Friday, September 26, 2008

Why Montgomery County is suing over the proposed intermodal facility at Elliston

This press release states the County's position.

The constitutional provision at issue, Art. X, section 10, provides:

"Neither the credit of the Commonwealth nor of any county, city, town, or regional government shall be directly or indirectly, under any device or pretense whatsoever, granted to or in aid of any person, association, or corporation; nor shall the Commonwealth or any such unit of government subscribe to or become interested in the stock or obligations of any company, association, or corporation for the purpose of aiding in the construction or maintenance of its work; nor shall the Commonwealth become a party to or become interested in any work of internal improvement, except public roads and public parks, or engage in carrying on any such work; nor shall the Commonwealth assume any indebtedness of any county, city, town, or regional government, nor lend its credit to the same. This section shall not be construed to prohibit the General Assembly from establishing an authority with power to insure and guarantee loans to finance industrial development and industrial expansion and from making appropriations to such authority."

They'd better watch what they ask for, as some people think that this part of the Constitution is most commonly violated by . . . cities, towns, and counties, doing economic development deals.

On that Kansas City firm

This article on the Shook Hardy firm explains the firm's origins:

"The firm traces its roots back to 1889, when Frank Payne Sebree, a Marshall, Mo., lawyer looking to build his practice in a bigger city, moved to Kansas City and set up shop in a third-floor walkup with another solo practitioner. Over the years, the firm attracted a small stable of lawyers, including name partner Edgar Shook, who joined in 1934, and name partner Charles L. Bacon, who came on board in the mid-1950s.

However, it was David R. Hardy, a skilled trial lawyer with a larger-than-life personality, who did more to change the firm’s fortunes than anyone.

Hardy made a name for himself in the late 1950s by winning a $200,000 verdict—then a state record—on behalf of a motorcycle cop who had been badly injured in a collision with a cement truck. And when the first anti-smoking suit against a tobacco company in Mis­souri went to trial in 1962, Hardy was asked by Philip Morris to lead the defense."

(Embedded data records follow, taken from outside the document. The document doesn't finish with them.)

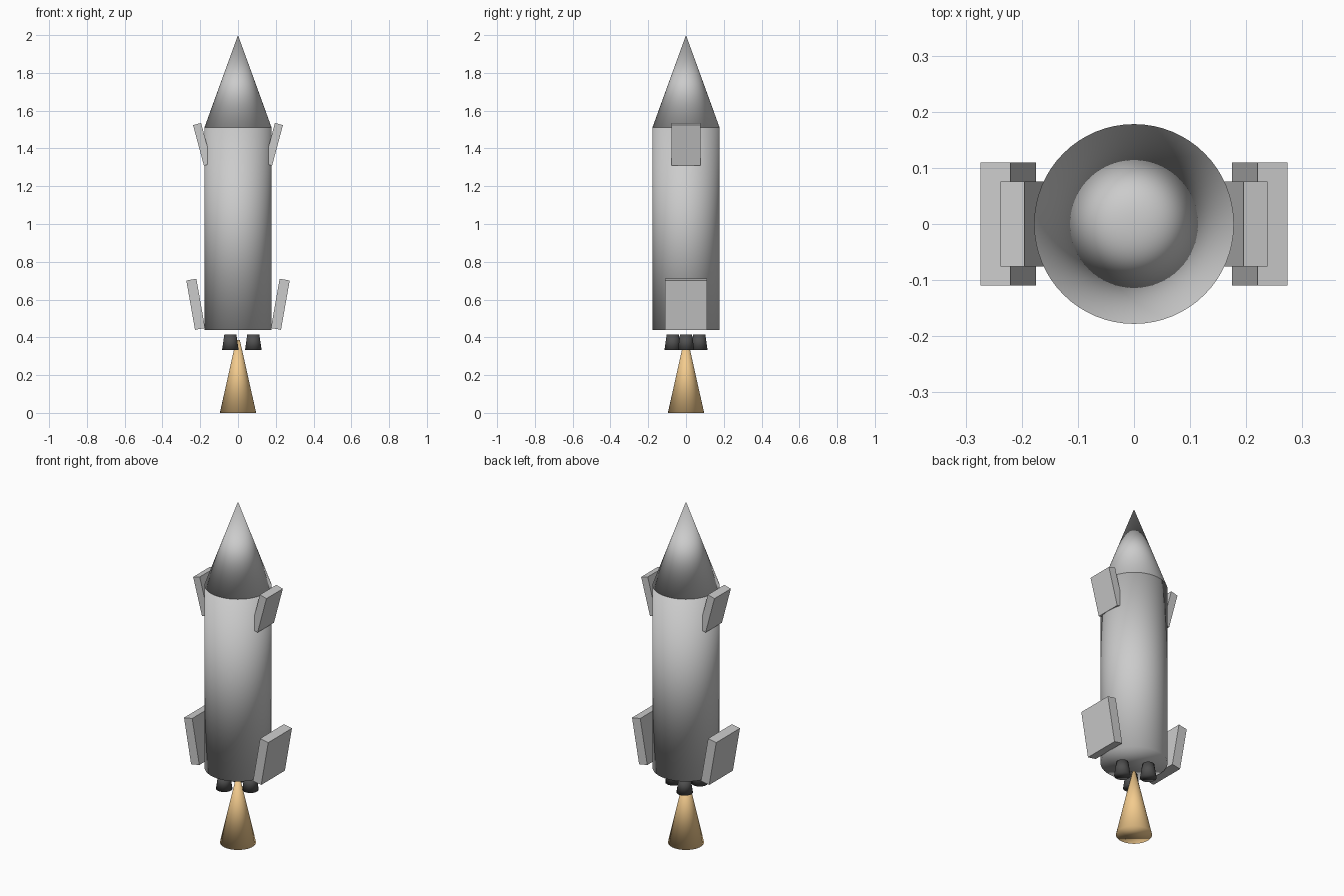
import bpy
from math import radians, cos, sin, tau

if "Cube" in bpy.data.objects:
    bpy.data.objects.remove(bpy.data.objects["Cube"])


def material(name, color):
    m = bpy.data.materials.new(name)
    m.diffuse_color = (*color, 1)
    m.use_nodes = True
    m.node_tree.nodes["Principled BSDF"].inputs["Base Color"].default_value = m.diffuse_color
    return m


def round_part(name, r_bottom, r_top, z0, z1, x=0, y=0, mat=None, sides=64):
    """Smooth-shaded, capped cone or cylinder between heights z0 and z1."""
    bpy.ops.mesh.primitive_cone_add(vertices=sides, radius1=r_bottom, radius2=r_top,
                                    depth=z1 - z0, location=(x, y, (z0 + z1) / 2))
    ob = bpy.context.object
    ob.name = name
    bpy.ops.object.shade_smooth()
    if mat:
        ob.data.materials.append(mat)
    return ob


def flap(name, side, x, z, size, tilt):
    """Flat plate leaning outward at the top."""
    bpy.ops.mesh.primitive_cube_add(size=1, location=(side * x, 0, z),
                                    rotation=(0, side * radians(tilt), 0))
    ob = bpy.context.object
    ob.name = name
    ob.scale = size
    bpy.ops.object.transform_apply(location=False, rotation=False, scale=True)
    return ob


dark = material("dark_metal", (0.08, 0.08, 0.08))
flame = material("flame_orange", (0.9, 0.6, 0.27))

# Hull and nose
round_part("hull", 0.178, 0.178, 0.44, 1.51)
round_part("nose_cone", 0.178, 0, 1.51, 2.0)

# Flaps, mirrored left and right
for side, label in ((-1, "left"), (1, "right")):
    flap(f"upper_flap_{label}", side, 0.188, 1.422, (0.044, 0.152, 0.222), 15)
    flap(f"lower_flap_{label}", side, 0.224, 0.575, (0.054, 0.22, 0.265), 10)

# Three engine nozzles in a ring
for i in range(3):
    a = tau * i / 3
    round_part(f"engine_nozzle_{i + 1}", 0.044, 0.032, 0.332, 0.415,
               0.081 * cos(a), 0.081 * sin(a), dark, 32)

# Exhaust plume
round_part("exhaust_plume", 0.096, 0.01, 0, 0.385, mat=flame)
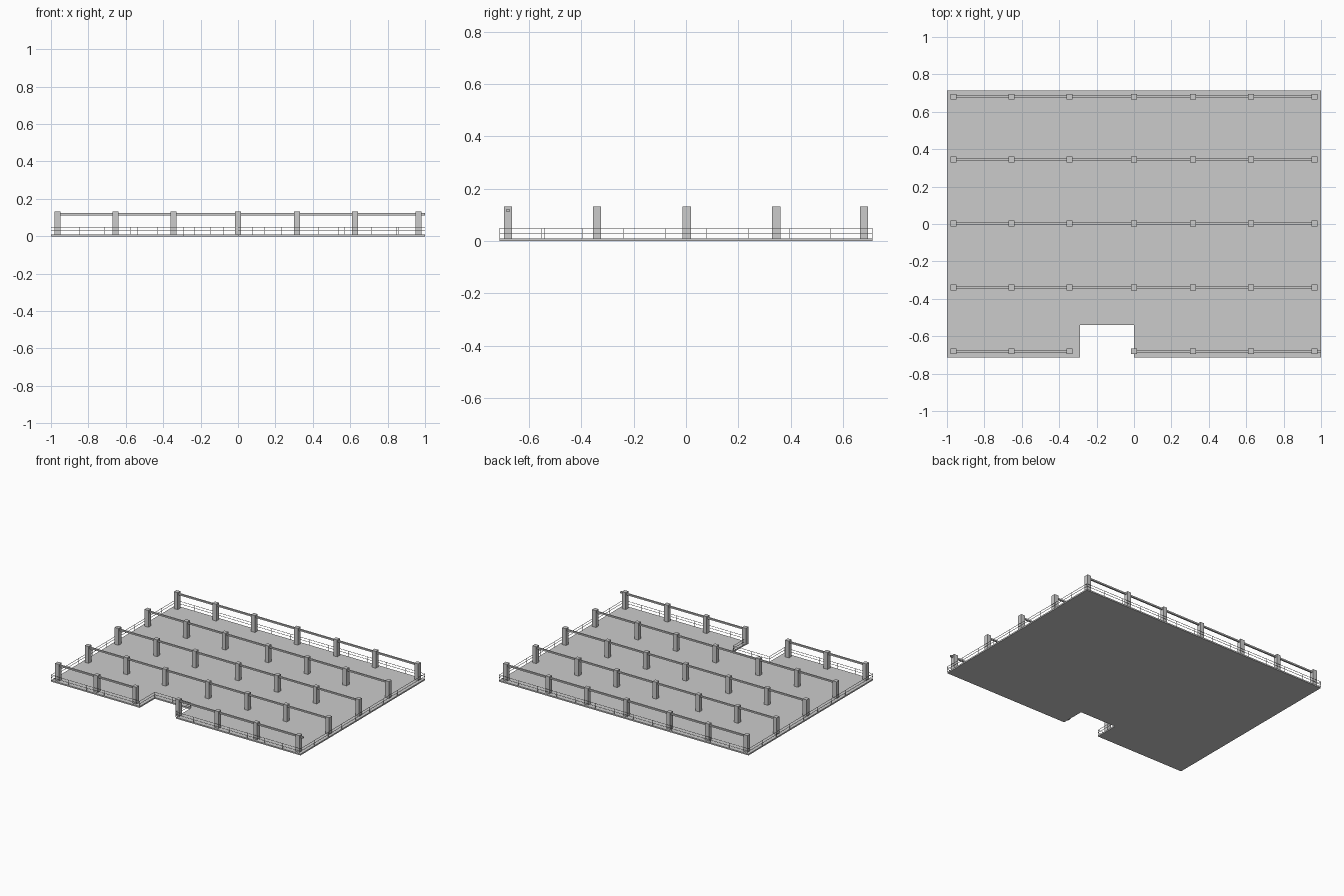
import bpy, bmesh

if "Cube" in bpy.data.objects:
    bpy.data.objects.remove(bpy.data.objects["Cube"])

W, D = 1.0, 0.712            # half width, half depth
NX0, NX1, NY = -0.29, 0.0, -0.54   # entrance notch
SLAB_TOP = 0.01

# outline of the floor with the notch, counter-clockwise
OUTLINE = [(-W, -D), (NX0, -D), (NX0, NY), (NX1, NY), (NX1, -D), (W, -D), (W, D), (-W, D)]


def finish(bm, name):
    bmesh.ops.recalc_face_normals(bm, faces=bm.faces)
    me = bpy.data.meshes.new(name)
    bm.to_mesh(me)
    bm.free()
    ob = bpy.data.objects.new(name, me)
    bpy.context.collection.objects.link(ob)
    return ob


def box(name, x0, x1, y0, y1, z0, z1):
    bm = bmesh.new()
    bmesh.ops.create_cube(bm, size=1)
    for v in bm.verts:
        v.co = (x1 if v.co.x > 0 else x0,
                y1 if v.co.y > 0 else y0,
                z1 if v.co.z > 0 else z0)
    return finish(bm, name)


# floor slab
bm = bmesh.new()
base = bm.faces.new([bm.verts.new((x, y, 0)) for x, y in OUTLINE])
top = bmesh.ops.extrude_face_region(bm, geom=[base])
for e in top["geom"]:
    if isinstance(e, bmesh.types.BMVert):
        e.co.z = SLAB_TOP
# keep a bottom face if the extrusion consumed it
bottom = [v for v in bm.verts if v.co.z == 0]
if not any(all(v.co.z == 0 for v in f.verts) for f in bm.faces):
    bm.faces.new(bottom)
finish(bm, "floor_slab")

# columns
XS = [-0.965, -0.655, -0.345, 0.0, 0.315, 0.625, 0.965]
YS = [-0.68, -0.34, 0.003, 0.345, 0.68]
H = 0.0155
for y in YS:
    for x in XS:
        box("column", x - H, x + H, y - H, y + H, SLAB_TOP, 0.132)

# roof beams, one per row; the front row is split by the entrance
for y in YS:
    spans = [(-0.965, -0.345), (0.0, 1.0)] if y == YS[0] else [(-0.965, 0.965)]
    r = 0.006 if abs(y) > 0.5 else 0.005
    for a, b in spans:
        box("beam", a, b, y - r, y + r, 0.112, 0.123)

# thin guard wires and short stakes along the edges
T = 0.001
for (ax, ay), (bx, by) in zip(OUTLINE, OUTLINE[1:] + OUTLINE[:1]):
    for z in (0.03, 0.048):
        box("guard_wire", min(ax, bx) - T, max(ax, bx) + T,
            min(ay, by) - T, max(ay, by) + T, z - T, z + T)
    n = max(1, round((abs(bx - ax) + abs(by - ay)) / 0.15))
    for i in range(n):
        x, y = ax + (bx - ax) * i / n, ay + (by - ay) * i / n
        box("guard_stake", x - T, x + T, y - T, y + T, SLAB_TOP, 0.05)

My good friend and college roommate Sam Sebree, and his dad and brother - two more Frank Sebrees, have worked for this firm, and so I root for it and for them.